Christmas Carousal, Platform, Glasgow ****
Support came from WOLF, the solo project of theatre composer and former member of Zoey Van Goey Kim Moore, and Glasgow musician Stevie Jones’ Sound of Yell, and what eventually emerged in the headline slot from Glasgow Improvisers Orchestra was something truly transporting and magical, in the best sense of Christmas being a time to inspire childlike wonder, even without bunches of tinsel hung on the instruments.

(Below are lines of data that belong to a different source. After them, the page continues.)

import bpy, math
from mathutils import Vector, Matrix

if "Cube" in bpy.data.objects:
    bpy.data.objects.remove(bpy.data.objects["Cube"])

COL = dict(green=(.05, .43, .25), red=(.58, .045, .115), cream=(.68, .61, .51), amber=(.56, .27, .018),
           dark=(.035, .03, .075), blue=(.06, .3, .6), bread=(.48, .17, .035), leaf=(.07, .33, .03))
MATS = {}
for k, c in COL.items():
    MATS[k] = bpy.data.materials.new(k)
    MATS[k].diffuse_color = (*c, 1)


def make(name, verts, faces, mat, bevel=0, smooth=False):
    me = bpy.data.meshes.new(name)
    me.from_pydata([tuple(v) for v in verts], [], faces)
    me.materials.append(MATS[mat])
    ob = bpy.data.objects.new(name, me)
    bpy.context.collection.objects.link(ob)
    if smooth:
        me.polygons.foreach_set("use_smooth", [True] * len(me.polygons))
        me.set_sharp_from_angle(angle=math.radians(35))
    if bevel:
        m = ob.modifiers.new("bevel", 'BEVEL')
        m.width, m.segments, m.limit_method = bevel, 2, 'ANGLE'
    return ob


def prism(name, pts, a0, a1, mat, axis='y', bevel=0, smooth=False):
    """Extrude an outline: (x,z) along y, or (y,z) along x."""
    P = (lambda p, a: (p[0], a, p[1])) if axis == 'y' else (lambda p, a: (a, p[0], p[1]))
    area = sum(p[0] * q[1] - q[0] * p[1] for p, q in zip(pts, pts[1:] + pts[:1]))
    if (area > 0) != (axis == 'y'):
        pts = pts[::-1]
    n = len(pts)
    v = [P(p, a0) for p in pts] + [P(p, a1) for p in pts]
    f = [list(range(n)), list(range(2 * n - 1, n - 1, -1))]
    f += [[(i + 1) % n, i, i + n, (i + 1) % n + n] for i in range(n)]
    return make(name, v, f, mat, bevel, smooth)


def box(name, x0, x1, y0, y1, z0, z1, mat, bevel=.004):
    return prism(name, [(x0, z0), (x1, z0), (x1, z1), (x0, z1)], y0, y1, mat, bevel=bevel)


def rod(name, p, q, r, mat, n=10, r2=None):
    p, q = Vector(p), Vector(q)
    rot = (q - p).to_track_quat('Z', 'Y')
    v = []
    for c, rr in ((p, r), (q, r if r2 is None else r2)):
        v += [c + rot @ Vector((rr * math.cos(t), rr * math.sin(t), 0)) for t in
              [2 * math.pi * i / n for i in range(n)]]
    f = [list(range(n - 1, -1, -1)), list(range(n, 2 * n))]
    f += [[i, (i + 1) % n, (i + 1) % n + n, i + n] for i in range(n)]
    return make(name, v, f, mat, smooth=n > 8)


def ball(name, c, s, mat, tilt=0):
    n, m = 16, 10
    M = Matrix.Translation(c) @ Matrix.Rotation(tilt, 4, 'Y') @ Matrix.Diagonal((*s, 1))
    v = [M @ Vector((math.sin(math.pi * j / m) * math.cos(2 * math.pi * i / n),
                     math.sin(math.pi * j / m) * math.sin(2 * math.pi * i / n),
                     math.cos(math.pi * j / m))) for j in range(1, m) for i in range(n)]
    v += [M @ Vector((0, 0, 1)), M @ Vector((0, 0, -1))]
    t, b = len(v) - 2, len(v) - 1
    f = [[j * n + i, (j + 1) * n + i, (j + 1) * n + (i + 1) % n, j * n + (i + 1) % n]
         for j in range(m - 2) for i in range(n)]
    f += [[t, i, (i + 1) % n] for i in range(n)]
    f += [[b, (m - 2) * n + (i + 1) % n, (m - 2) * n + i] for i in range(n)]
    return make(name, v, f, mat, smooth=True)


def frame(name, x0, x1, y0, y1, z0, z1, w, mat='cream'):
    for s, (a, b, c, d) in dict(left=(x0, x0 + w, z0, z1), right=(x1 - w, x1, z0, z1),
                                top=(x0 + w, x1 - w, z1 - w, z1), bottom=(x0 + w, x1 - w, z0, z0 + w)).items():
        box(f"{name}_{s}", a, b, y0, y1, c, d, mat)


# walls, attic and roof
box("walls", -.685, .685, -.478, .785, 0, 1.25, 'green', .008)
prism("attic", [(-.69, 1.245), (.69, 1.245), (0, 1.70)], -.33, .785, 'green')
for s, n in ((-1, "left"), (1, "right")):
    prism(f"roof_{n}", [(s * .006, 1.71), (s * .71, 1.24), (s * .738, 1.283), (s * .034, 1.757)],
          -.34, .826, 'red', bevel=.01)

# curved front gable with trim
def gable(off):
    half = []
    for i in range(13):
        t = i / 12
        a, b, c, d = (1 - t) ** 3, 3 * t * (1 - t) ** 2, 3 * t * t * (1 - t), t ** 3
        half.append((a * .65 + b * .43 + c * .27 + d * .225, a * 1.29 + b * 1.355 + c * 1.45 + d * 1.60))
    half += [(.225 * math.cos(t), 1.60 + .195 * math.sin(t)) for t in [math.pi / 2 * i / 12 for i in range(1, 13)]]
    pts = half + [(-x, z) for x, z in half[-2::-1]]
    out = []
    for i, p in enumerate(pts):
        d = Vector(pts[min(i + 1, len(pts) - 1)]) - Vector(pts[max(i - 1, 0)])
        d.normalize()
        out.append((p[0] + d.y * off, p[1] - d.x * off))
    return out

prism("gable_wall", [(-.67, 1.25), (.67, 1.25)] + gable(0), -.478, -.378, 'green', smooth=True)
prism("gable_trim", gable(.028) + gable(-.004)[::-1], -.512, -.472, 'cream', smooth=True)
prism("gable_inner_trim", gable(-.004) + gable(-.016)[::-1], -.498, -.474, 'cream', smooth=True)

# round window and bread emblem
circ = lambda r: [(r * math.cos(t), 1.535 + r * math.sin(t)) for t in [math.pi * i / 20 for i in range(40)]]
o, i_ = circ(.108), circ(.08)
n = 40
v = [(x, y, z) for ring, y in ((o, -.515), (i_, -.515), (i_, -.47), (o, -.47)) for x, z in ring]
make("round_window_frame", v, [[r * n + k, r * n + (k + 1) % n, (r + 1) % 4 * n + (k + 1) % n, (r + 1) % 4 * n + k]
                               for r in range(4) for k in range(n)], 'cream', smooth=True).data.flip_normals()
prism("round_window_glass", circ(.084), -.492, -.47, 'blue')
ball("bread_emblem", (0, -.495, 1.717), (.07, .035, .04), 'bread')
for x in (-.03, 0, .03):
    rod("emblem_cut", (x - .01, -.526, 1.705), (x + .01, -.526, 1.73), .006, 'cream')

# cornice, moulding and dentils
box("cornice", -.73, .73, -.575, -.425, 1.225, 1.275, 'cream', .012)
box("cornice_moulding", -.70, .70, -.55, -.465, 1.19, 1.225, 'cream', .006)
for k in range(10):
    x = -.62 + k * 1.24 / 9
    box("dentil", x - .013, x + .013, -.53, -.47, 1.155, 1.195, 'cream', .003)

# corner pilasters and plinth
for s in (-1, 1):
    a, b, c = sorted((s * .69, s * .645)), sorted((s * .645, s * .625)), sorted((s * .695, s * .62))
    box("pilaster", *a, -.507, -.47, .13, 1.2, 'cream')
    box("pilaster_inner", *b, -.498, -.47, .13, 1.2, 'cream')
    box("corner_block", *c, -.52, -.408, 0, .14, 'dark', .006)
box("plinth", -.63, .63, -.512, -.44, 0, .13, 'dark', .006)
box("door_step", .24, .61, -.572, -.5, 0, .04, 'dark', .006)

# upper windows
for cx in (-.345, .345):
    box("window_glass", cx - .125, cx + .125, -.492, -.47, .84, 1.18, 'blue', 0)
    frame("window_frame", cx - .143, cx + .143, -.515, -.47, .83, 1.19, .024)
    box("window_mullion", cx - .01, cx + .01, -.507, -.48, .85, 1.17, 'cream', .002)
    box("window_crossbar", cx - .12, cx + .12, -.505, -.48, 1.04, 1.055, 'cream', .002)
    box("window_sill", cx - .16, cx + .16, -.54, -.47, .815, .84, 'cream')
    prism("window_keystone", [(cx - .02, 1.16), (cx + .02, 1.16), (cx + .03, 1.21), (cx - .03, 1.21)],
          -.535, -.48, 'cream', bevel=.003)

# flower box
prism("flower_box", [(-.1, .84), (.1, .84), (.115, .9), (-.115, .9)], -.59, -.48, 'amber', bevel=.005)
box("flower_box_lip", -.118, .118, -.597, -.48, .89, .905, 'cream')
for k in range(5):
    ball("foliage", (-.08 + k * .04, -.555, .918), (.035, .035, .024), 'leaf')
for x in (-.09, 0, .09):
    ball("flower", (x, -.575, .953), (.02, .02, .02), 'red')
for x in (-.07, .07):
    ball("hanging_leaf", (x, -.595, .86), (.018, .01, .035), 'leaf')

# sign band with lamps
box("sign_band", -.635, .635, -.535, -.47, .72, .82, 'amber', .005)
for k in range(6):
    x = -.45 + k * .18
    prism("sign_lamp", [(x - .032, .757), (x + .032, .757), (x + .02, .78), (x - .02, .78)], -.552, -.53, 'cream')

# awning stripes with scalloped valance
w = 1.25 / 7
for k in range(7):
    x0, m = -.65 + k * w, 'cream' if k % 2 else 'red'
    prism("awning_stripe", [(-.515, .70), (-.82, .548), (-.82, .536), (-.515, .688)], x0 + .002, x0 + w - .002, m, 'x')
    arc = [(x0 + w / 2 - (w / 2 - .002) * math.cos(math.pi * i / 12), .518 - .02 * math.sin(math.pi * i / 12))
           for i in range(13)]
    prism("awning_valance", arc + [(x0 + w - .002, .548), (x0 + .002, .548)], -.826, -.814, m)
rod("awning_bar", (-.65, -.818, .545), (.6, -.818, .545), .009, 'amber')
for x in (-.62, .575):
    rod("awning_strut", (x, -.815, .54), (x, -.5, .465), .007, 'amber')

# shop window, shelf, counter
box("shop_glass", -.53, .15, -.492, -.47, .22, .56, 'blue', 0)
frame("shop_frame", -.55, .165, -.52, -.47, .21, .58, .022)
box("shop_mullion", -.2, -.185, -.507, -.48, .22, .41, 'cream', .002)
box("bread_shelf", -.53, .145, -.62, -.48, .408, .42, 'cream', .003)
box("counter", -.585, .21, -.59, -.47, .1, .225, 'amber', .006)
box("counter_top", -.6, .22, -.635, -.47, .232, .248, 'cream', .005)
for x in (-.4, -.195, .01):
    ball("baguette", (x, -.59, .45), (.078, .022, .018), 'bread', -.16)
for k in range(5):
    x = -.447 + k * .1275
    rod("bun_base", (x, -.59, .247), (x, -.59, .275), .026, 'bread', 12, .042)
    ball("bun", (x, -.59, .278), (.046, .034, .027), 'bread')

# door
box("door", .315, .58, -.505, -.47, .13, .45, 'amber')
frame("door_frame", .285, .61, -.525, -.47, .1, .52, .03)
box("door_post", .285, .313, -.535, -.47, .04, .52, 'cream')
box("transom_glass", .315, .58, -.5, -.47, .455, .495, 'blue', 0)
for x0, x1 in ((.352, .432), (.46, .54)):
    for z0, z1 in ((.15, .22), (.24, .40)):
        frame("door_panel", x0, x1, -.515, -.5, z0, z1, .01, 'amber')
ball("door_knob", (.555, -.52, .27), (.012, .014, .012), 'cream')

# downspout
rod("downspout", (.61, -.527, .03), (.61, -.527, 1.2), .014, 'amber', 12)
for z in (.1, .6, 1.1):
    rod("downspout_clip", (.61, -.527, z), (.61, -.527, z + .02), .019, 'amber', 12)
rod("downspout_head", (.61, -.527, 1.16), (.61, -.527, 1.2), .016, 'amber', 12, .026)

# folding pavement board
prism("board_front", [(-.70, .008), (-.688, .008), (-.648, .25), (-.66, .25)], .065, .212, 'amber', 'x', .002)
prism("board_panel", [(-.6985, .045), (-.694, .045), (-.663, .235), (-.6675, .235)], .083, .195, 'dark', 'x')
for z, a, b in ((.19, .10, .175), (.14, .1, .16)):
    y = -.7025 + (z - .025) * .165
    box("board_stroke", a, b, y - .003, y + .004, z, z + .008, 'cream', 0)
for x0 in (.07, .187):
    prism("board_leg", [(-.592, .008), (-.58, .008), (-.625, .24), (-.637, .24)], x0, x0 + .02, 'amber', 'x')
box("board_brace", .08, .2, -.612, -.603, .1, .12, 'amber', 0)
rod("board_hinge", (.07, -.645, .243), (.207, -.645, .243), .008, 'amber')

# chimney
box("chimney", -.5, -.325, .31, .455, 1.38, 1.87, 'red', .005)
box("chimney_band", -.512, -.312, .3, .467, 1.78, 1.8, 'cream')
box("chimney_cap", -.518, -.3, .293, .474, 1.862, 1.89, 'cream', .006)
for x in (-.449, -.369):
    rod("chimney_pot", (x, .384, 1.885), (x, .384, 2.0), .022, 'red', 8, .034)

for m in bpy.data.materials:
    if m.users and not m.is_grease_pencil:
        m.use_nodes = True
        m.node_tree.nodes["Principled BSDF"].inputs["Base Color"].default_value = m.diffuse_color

When the Orchestra arrived it was on a wave of sound, of hum and chatter from the recesses of the room. From behind the sound desk and in the seats alongside the audience, the group (12 of them, down from their core of 20) began to process towards the stage, rattling chairs, hitting metal handrails and dragging their knuckles along tempered sheets of supporting metal.
Their instruments lay on the stage, and when they picked them up an ambient soundscape of depth and complexity emerged; strings softly creaking like floorboards; shuffling drum patterns; ambling, poignant lines played on saxophone and trumpet; a serrated guitar riff; a squealing theremin; an extended laugh from one of the violinists which might have been part of the composition or not.
As they advanced slowly offstage once again, disappearing into the wings and the gods gently rattling cowbells, we returned to earth from the sonic Narnia this heart-soothing, gorgeous music had transported us to.- DAVID POLLOCK